§ WHAT YOU SHOULD DO: A complete response lists each line of the data below that includes the word "pitch".

···

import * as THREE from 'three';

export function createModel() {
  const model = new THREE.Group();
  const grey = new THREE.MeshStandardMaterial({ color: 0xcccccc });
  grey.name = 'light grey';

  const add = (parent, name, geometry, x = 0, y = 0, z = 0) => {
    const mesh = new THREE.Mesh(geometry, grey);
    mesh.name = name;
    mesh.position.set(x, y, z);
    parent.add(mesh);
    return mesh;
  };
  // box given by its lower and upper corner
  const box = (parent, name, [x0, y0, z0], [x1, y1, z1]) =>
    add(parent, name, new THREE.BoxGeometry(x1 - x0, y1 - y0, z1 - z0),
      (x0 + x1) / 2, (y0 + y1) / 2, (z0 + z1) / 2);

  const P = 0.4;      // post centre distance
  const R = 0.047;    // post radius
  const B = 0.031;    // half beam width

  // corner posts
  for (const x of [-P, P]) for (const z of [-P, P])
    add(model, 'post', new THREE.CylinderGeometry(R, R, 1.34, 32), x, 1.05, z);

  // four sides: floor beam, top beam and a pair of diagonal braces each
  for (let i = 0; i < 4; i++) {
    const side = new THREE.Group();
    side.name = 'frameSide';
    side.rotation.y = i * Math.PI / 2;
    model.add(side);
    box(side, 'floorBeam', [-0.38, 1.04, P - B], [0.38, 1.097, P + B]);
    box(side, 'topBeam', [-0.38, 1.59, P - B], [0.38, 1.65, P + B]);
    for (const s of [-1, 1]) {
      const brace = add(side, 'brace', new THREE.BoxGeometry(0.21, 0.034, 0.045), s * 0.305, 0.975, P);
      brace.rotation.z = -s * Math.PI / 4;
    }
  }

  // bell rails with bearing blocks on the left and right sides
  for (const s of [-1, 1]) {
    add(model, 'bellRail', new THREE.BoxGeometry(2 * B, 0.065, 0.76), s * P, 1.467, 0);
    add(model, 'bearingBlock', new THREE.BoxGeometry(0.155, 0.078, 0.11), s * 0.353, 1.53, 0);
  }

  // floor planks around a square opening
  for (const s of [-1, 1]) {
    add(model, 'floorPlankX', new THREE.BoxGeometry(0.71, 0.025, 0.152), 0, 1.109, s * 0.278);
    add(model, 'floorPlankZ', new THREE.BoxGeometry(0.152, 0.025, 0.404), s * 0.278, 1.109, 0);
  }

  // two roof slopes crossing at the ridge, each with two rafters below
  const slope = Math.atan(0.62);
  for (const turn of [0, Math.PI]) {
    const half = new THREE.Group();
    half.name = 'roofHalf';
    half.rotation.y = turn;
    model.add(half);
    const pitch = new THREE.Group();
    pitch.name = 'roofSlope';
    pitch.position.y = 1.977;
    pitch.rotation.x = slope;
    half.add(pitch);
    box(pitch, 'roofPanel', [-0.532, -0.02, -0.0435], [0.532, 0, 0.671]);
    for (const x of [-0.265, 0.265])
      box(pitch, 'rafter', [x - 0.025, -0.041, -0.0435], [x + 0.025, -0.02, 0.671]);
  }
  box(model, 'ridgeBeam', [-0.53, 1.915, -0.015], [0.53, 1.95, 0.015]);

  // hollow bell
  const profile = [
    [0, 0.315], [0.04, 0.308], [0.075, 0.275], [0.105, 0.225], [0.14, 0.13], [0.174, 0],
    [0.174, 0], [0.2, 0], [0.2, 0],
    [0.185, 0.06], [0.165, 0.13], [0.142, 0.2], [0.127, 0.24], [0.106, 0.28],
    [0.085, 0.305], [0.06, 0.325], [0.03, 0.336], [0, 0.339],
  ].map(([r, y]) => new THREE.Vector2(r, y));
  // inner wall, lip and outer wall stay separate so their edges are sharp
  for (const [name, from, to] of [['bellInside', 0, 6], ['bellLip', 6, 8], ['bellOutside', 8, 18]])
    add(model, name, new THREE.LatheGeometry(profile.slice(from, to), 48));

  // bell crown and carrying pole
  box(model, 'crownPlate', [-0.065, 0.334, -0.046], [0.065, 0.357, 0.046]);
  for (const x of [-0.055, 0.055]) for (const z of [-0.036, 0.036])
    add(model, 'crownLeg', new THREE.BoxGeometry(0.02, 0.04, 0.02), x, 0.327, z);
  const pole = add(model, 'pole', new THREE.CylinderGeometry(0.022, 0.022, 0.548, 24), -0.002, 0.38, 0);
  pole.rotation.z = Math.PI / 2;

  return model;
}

···

§ RESULT OF THE TASK:
    const pitch = new THREE.Group();
    pitch.name = 'roofSlope';
    pitch.position.y = 1.977;
    pitch.rotation.x = slope;
    half.add(pitch);
    box(pitch, 'roofPanel', [-0.532, -0.02, -0.0435], [0.532, 0, 0.671]);
      box(pitch, 'rafter', [x - 0.025, -0.041, -0.0435], [x + 0.025, -0.02, 0.671]);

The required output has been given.